I am writing today about a person in my life whom was one of the finest people I have ever known. I am writing about Mose Levenstein.
We had two in town, then one was Store Mose and the other was Junkyard Mose. I knew both, but I am writing about Junkyard Mose.
My father bought property from Mose in the early 1940s. I was 10 to 12 years old at the time; it may have been sooner than that. My father and Mose were good friends. One of my first memories of Mose was me picking up pieces of scrap metal and taking them to the junkyard and selling them to Mose.
He would say, “Ralph, you are selling me back my own junk,” but he would always give me a quarter for it. That was the start of a great memory. As I got older, I drove a truck for my father starting at 15 because of the war, he couldn’t get drivers. But I am straying away from my story.
He lived on East Washington and Mose was on East Main. Mose would take his daughter to school and anytime he would see me walking to school, he would pick me up and take me to school or home.
My father and I would get into disagreements and I know he would tell Mose and Mose would have me come over and he would talk to me. He was a kind man, a gentle man, consistent. To me, Mose was a godfather.

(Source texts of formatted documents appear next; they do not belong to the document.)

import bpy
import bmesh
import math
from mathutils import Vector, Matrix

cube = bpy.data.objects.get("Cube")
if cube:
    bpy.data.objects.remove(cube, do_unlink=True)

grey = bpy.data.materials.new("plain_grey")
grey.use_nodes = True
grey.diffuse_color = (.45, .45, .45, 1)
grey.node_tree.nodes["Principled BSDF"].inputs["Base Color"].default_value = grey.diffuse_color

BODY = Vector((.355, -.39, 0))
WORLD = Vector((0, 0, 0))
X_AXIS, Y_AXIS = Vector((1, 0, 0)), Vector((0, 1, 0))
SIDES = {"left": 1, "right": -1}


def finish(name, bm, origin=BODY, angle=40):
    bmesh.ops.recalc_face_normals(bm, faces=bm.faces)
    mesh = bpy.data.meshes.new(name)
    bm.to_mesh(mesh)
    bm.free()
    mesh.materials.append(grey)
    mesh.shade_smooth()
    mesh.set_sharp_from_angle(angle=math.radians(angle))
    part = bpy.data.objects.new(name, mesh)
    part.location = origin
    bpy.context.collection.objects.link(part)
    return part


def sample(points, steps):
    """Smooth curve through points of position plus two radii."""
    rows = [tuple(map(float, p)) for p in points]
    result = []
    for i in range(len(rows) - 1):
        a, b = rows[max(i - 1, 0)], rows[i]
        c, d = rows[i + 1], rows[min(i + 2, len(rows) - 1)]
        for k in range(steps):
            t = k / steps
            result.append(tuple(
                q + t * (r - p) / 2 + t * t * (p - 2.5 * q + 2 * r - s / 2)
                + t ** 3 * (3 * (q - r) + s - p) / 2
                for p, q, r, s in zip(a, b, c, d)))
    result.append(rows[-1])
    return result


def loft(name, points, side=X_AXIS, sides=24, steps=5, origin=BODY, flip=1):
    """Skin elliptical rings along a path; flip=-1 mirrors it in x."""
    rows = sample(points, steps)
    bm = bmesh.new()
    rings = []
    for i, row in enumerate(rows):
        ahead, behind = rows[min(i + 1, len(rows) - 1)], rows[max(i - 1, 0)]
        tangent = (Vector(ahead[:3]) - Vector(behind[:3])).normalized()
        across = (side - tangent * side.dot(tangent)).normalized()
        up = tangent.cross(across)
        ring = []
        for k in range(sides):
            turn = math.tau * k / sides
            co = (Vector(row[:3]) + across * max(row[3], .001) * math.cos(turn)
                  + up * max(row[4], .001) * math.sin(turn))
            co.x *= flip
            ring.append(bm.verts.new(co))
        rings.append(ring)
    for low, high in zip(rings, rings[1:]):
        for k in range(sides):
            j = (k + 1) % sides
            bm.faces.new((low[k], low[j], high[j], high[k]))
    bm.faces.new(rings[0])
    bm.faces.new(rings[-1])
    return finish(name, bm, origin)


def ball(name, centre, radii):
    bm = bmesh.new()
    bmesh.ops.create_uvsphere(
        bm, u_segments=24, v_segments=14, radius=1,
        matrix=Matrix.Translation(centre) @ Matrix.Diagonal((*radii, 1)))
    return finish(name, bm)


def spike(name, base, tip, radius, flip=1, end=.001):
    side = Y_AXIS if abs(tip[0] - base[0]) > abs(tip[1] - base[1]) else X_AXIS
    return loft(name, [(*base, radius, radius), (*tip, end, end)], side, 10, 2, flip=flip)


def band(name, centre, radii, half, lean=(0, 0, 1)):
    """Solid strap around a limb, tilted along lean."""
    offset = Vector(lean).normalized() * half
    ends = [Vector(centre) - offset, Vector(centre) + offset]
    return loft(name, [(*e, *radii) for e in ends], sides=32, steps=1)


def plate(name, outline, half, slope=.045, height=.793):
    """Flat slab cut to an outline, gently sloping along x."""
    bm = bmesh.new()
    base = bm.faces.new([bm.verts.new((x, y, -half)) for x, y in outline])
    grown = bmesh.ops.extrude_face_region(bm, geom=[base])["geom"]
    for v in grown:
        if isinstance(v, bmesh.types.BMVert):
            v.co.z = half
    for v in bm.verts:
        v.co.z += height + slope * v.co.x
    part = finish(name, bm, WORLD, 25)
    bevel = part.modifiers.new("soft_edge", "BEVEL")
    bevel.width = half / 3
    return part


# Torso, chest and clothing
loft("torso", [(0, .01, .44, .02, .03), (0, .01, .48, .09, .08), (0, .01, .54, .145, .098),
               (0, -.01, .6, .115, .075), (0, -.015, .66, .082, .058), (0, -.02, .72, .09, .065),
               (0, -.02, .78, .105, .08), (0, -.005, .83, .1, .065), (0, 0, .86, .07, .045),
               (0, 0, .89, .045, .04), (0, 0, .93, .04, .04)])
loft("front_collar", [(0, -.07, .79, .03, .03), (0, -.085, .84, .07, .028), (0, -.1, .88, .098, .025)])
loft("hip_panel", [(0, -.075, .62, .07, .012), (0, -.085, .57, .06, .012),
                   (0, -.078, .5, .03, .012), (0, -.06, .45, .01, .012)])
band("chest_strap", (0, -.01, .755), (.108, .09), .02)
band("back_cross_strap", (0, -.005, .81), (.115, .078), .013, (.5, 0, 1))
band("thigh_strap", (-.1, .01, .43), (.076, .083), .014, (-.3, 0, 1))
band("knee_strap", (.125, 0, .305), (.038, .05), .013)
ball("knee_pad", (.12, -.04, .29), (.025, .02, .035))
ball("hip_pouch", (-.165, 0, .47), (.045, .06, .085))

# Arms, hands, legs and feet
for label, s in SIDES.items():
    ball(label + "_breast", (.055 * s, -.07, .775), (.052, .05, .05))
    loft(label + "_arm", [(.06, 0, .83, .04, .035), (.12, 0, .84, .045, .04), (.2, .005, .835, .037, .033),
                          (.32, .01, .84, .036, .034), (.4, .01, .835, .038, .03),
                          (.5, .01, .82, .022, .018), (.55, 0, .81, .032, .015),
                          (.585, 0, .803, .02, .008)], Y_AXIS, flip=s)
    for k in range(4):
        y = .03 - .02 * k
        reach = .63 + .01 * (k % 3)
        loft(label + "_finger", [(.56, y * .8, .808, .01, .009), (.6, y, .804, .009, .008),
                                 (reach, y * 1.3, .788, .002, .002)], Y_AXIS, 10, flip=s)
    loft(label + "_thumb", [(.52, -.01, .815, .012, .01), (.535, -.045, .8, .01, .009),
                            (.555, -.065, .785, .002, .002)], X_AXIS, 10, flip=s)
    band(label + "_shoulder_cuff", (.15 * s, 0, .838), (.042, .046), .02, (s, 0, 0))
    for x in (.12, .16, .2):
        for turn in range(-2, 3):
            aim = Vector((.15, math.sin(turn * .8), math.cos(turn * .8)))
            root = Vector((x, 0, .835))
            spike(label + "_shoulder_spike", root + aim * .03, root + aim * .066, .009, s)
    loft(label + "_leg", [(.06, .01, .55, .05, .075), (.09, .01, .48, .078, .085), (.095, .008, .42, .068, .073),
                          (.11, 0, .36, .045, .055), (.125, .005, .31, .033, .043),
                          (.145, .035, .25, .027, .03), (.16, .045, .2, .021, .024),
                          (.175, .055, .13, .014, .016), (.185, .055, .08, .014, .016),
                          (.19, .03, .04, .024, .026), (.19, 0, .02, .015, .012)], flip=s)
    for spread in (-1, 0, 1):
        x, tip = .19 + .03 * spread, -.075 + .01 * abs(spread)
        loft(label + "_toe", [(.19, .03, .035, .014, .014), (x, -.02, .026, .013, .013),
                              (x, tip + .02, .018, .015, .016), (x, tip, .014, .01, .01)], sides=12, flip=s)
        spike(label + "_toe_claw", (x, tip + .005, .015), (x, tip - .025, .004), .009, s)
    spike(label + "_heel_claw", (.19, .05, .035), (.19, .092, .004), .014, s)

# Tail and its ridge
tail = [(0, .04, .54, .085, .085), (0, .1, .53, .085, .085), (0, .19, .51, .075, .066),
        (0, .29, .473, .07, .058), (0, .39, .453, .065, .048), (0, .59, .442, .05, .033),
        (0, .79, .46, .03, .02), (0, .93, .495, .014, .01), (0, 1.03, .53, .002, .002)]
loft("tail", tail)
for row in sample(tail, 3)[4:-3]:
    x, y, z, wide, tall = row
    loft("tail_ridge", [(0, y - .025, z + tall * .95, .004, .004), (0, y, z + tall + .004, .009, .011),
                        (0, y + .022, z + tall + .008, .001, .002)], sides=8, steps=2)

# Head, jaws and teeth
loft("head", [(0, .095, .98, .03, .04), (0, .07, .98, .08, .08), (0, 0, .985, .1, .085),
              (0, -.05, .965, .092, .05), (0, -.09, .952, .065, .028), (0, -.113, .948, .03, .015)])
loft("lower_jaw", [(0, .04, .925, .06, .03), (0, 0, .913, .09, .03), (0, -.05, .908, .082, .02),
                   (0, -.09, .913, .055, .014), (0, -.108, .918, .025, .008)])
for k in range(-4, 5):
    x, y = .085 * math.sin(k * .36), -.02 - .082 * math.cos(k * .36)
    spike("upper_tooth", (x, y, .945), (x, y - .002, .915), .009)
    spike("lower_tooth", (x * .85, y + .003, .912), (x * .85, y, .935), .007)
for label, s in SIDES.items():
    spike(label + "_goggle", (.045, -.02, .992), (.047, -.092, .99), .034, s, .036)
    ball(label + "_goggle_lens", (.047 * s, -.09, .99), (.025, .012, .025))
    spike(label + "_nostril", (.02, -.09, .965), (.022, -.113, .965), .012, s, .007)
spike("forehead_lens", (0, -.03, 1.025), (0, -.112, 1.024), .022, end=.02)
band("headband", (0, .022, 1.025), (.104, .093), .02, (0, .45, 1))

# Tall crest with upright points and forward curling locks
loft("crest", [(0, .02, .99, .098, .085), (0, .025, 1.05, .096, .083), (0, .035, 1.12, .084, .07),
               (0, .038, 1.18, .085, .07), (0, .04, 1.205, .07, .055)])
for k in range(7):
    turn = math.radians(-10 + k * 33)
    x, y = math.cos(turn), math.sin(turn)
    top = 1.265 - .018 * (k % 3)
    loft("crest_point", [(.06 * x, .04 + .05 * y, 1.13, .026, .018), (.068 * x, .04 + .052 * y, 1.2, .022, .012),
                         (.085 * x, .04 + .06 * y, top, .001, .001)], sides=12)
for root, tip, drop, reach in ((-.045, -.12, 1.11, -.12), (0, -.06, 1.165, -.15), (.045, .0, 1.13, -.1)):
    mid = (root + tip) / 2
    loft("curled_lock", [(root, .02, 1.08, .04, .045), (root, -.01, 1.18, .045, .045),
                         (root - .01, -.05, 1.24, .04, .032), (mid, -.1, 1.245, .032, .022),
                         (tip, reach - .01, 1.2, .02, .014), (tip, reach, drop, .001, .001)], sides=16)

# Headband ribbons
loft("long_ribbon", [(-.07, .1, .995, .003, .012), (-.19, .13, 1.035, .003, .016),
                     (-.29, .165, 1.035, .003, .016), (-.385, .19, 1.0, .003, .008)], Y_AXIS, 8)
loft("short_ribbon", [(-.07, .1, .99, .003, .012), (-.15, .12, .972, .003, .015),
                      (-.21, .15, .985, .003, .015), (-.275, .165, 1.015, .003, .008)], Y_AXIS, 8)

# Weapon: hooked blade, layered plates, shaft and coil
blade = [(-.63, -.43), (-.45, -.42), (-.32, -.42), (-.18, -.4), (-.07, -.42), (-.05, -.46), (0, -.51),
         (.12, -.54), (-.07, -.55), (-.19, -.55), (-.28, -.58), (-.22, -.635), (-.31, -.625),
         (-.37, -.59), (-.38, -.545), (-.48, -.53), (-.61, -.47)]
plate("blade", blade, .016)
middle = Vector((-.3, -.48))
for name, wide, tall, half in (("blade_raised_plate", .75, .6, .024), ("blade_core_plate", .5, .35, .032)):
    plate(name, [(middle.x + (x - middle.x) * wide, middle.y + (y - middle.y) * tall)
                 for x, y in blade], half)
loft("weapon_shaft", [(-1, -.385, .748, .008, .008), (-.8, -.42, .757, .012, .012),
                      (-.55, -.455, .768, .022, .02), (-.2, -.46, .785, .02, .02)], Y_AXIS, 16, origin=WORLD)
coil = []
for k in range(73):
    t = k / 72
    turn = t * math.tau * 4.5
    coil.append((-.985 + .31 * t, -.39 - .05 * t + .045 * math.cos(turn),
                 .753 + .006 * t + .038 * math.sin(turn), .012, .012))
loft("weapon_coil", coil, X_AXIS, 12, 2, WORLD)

The people who worked for Mose and some who came in who made little insulting remarks, and Mose would just smile. I know they respected him; they were his family. They drank a little too much on weekends. We bail them out of jail, but they were my people. I grew up with them: the Hersley brothers and I can’t leave out the Robbins.